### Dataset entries

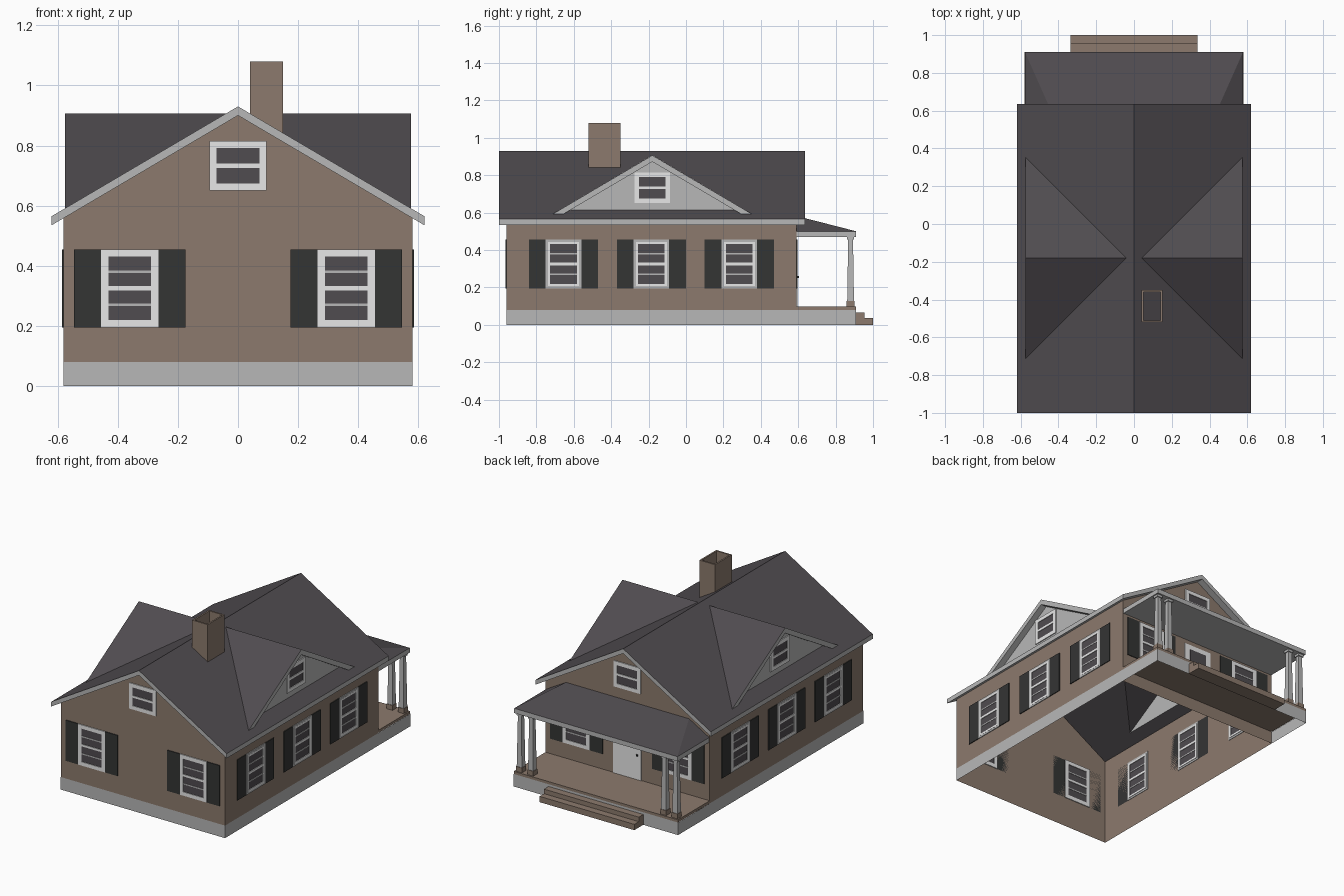
import bpy
from math import radians
from mathutils import Vector, Matrix

cube = bpy.data.objects.get("Cube")
if cube:
    bpy.data.objects.remove(cube, do_unlink=True)


def material(name, rgb):
    m = bpy.data.materials.new(name)
    m.use_nodes = True
    m.diffuse_color = (*rgb, 1)
    m.node_tree.nodes["Principled BSDF"].inputs["Base Color"].default_value = (*rgb, 1)
    return m


SIDING = material("brown siding", (.262, .195, .153))
TRIM = material("light grey trim", (.474, .474, .474))
WHITE = material("white paint", (.95, .95, .95))
ROOF = material("charcoal shingle and glass", (.08, .072, .08))
SHUTTER = material("black shutter", (.034, .035, .034))


class Part:
    """Collects polygons and boxes, then becomes one object."""

    def __init__(self, name):
        self.name, self.verts, self.faces, self.mats, self.slots = name, [], [], [], []

    def poly(self, points, mat, inside):
        # wind each polygon so that it faces away from the inside point
        p = [Vector(q) for q in points]
        mid = sum(p, Vector()) / len(p)
        normal = (p[1] - p[0]).cross(p[2] - p[0])
        if normal.dot(mid - Vector(inside)) < 0:
            p.reverse()
        n = len(self.verts)
        self.verts += p
        self.faces.append(range(n, n + len(p)))
        if mat not in self.mats:
            self.mats.append(mat)
        self.slots.append(self.mats.index(mat))

    def frustum(self, low, high, mat):
        # low and high are (x0, x1, y0, y1, z) rectangles
        def ring(r):
            return [(r[0], r[2], r[4]), (r[1], r[2], r[4]), (r[1], r[3], r[4]), (r[0], r[3], r[4])]
        a, b = ring(low), ring(high)
        mid = sum((Vector(v) for v in a + b), Vector()) / 8
        self.poly(a, mat, mid)
        self.poly(b, mat, mid)
        for i in range(4):
            j = (i + 1) % 4
            self.poly([a[i], a[j], b[j], b[i]], mat, mid)

    def box(self, x0, x1, y0, y1, z0, z1, mat):
        self.frustum((x0, x1, y0, y1, z0), (x0, x1, y0, y1, z1), mat)

    def build(self, matrix=None):
        me = bpy.data.meshes.new(self.name)
        me.from_pydata(self.verts, [], [list(f) for f in self.faces])
        for m in self.mats:
            me.materials.append(m)
        me.polygons.foreach_set("material_index", self.slots)
        ob = bpy.data.objects.new(self.name, me)
        if matrix:
            ob.matrix_world = matrix
        bpy.context.collection.objects.link(ob)
        return ob


# Main dimensions
W, FRONT, BACK, PORCH = .58, -.96, .59, .91
EAVE, R0, R1, RIDGE = .62, -1.0, .635, .93
PITCH, THICK = .589, .03
CORE = (0, -.18, .3)


def roof_z(x):
    return RIDGE - PITCH * abs(x)


# Walls: open shell with two gables
walls = Part("walls")
top = roof_z(W) - THICK
for y in (FRONT, BACK):
    walls.poly([(-W, y, 0), (W, y, 0), (W, y, top), (0, y, RIDGE - THICK), (-W, y, top)], SIDING, CORE)
for x in (-W, W):
    walls.poly([(x, FRONT, 0), (x, BACK, 0), (x, BACK, top), (x, FRONT, top)], SIDING, CORE)
walls.build()

# Foundation band around house and porch
base = Part("foundation")
B = W + .001
for x in (-B, B):
    base.poly([(x, FRONT, 0), (x, PORCH, 0), (x, PORCH, .08), (x, FRONT, .08)], TRIM, CORE)
for y in (FRONT - .001, PORCH):
    base.poly([(-B, y, 0), (B, y, 0), (B, y, .08), (-B, y, .08)], TRIM, CORE)
base.build()

# Main roof, with an opening under each dormer, plus fascia and soffits
DC, FACE, OVER, PEAK = -.18, .535, .575, .906
half = (PEAK - roof_z(FACE)) / PITCH
roof = Part("main_roof")
edge = Part("main_roof_trim")
for s in (-1, 1):
    def at(x, y, drop=0):
        return (s * x, y, roof_z(x) - drop)
    a, b, c, d = at(0, R0), at(EAVE, R0), at(EAVE, R1), at(0, R1)
    p, q, r = at(.04, DC), at(FACE, DC - half), at(FACE, DC + half)
    for f in ([a, b, q, p], [b, c, r, q], [c, d, p, r], [d, a, p]):
        roof.poly(f, ROOF, CORE)
    edge.poly([b, c, at(EAVE, R1, THICK), at(EAVE, R0, THICK)], TRIM, CORE)
    edge.poly([at(W, R0, THICK), at(EAVE, R0, THICK), at(EAVE, R1, THICK), at(W, R1, THICK)], TRIM, (0, 0, 2))
    for y, wall in ((R0, FRONT), (R1, BACK)):
        edge.poly([at(0, y), at(EAVE, y), at(EAVE, y, THICK), at(0, y, THICK)], TRIM, CORE)
        edge.poly([at(0, y, THICK), at(EAVE, y, THICK), at(EAVE, wall, THICK), at(0, wall, THICK)],
                  TRIM, (0, 0, 2))
roof.build()
edge.build()

# Side dormers: gable face, two roof triangles, rake boards and soffits
for s, side in ((1, "left"), (-1, "right")):
    dormer = Part(side + "_dormer")
    low, mid = roof_z(OVER), roof_z(FACE)
    tip = PEAK - .034
    dormer.poly([(s * FACE, DC - half, mid), (s * FACE, DC + half, mid), (s * FACE, DC, PEAK)], TRIM, CORE)
    for t in (-1, 1):
        outer = (s * OVER, DC + t * (PEAK - low) / PITCH, low)
        inner = (s * OVER, DC + t * (tip - low) / PITCH, low)
        peak, under = (s * OVER, DC, PEAK), (s * OVER, DC, tip)
        dormer.poly([(s * .04, DC, PEAK), peak, outer], ROOF, CORE)
        dormer.poly([outer, peak, under, inner], TRIM, CORE)
        dormer.poly([under, inner, (s * FACE, DC + t * (tip - mid) / PITCH, mid), (s * FACE, DC, tip)],
                    TRIM, (0, DC, 3))
    dormer.build()

# Chimney: open flue with four thin walls
chimney = Part("chimney")
x0, x1, y0, y1, t = .04, .15, -.52, -.35, .01
for r in ((x0, x1, y0, y0 + t), (x0, x1, y1 - t, y1), (x0, x0 + t, y0 + t, y1 - t), (x1 - t, x1, y0 + t, y1 - t)):
    chimney.box(*r, .83, 1.08, SIDING)
chimney.build()


def window(name, angle, dist, u, z0, z1, hw=.095, big=True, trim=False):
    """Sash window on the wall facing the given turn from the front."""
    w = Part(name)
    g = .024
    m = (z0 + z1) / 2
    w.box(-hw + g / 2, hw - g / 2, -.002, .002, z0 + g / 2, z1 - g / 2, ROOF)
    e = .012 if trim else 0
    for lo, hi, mat, v0, v1 in ((0, e, TRIM, -.005, .003), (e, g, WHITE, -.006, .006)):
        if hi > lo:
            for k in (-1, 1):
                a, b = sorted((k * (hw - lo), k * (hw - hi)))
                w.box(a, b, v0, v1, z0 + lo, z1 - lo, mat)
            w.box(-hw + hi, hw - hi, v0, v1, z0 + lo, z0 + hi, mat)
            w.box(-hw + hi, hw - hi, v0, v1, z1 - hi, z1 - lo, mat)
    w.box(-hw + g, hw - g, -.006, .006, m - .007, m + .007, WHITE)
    if big:
        for z in (m - .055, m + .055):
            w.box(-hw + g, hw - g, -.004, .004, z - .004, z + .004, TRIM)
        for k in (-1, 1):
            a, b = sorted((k * hw, k * (hw + .09)))
            w.box(a, b, -.005, 0, z0, z1, SHUTTER)
    w.build(Matrix.Rotation(radians(angle), 4, "Z") @ Matrix.Translation((u, -dist, 0)))


# Windows on all four sides
for u in (-.36, .36):
    window("front_window", 0, -FRONT, u, .195, .455)
    window("porch_window", 180, BACK, u, .195, .455)
for y in (-.655, -.185, .285):
    window("left_window", 90, W, y, .195, .455, trim=True)
    window("right_window", -90, W, -y, .195, .455, trim=True)
window("front_gable_window", 0, -FRONT, 0, .65, .815, big=False)
window("back_gable_window", 180, BACK, 0, .65, .815, big=False)
window("left_dormer_window", 90, FACE, DC, .65, .815, big=False)
window("right_dormer_window", -90, FACE, -DC, .65, .815, big=False)

# Porch door with glass panel and knob
door = Part("door")
door.box(-.1, .1, BACK - .004, BACK + .005, .097, .44, WHITE)
door.box(-.06, .06, BACK + .004, BACK + .007, .31, .41, ROOF)
door.box(-.078, -.068, BACK + .004, BACK + .014, .25, .26, SHUTTER)
door.build()

# Porch floor and steps
porch = Part("porch_floor")
porch.box(-W, W, BACK, PORCH, .08, .097, SIDING)
porch.build()
steps = Part("steps")
steps.box(-.335, .335, PORCH, .955, 0, .066, SIDING)
steps.box(-.335, .335, .955, 1.0, 0, .037, SIDING)
steps.build()

# Paired tapered columns at the porch corners
for x in (-.55, -.47, .47, .55):
    col = Part("porch_column")

    def square(h, z):
        return (x - h, x + h, .88 - h, .88 + h, z)
    col.frustum(square(.021, .097), square(.021, .128), SIDING)
    col.frustum(square(.018, .128), square(.013, .455), TRIM)
    col.frustum(square(.019, .455), square(.019, .47), TRIM)
    col.build()

# Hipped porch roof over a flat ceiling
hip = Part("porch_roof")
P, h, z0, z1 = .577, .435, .5, .582
hip.box(-P, P, BACK, PORCH, .47, z0, TRIM)
hip.poly([(-P, PORCH, z0), (P, PORCH, z0), (h, BACK, z1), (-h, BACK, z1)], ROOF, CORE)
for s in (-1, 1):
    hip.poly([(s * P, PORCH, z0), (s * P, BACK, z0), (s * h, BACK, z1)], ROOF, CORE)
hip.build()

### WHAT NEEDS TO BE DONE
Output the lines above exactly, but only those between the line holding "if normal.dot(mid - Vector(inside))" and the line holding "self.slots.append(self.mats.index(mat))", inclusive.

### ANSWER SPACE
        if normal.dot(mid - Vector(inside)) < 0:
            p.reverse()
        n = len(self.verts)
        self.verts += p
        self.faces.append(range(n, n + len(p)))
        if mat not in self.mats:
            self.mats.append(mat)
        self.slots.append(self.mats.index(mat))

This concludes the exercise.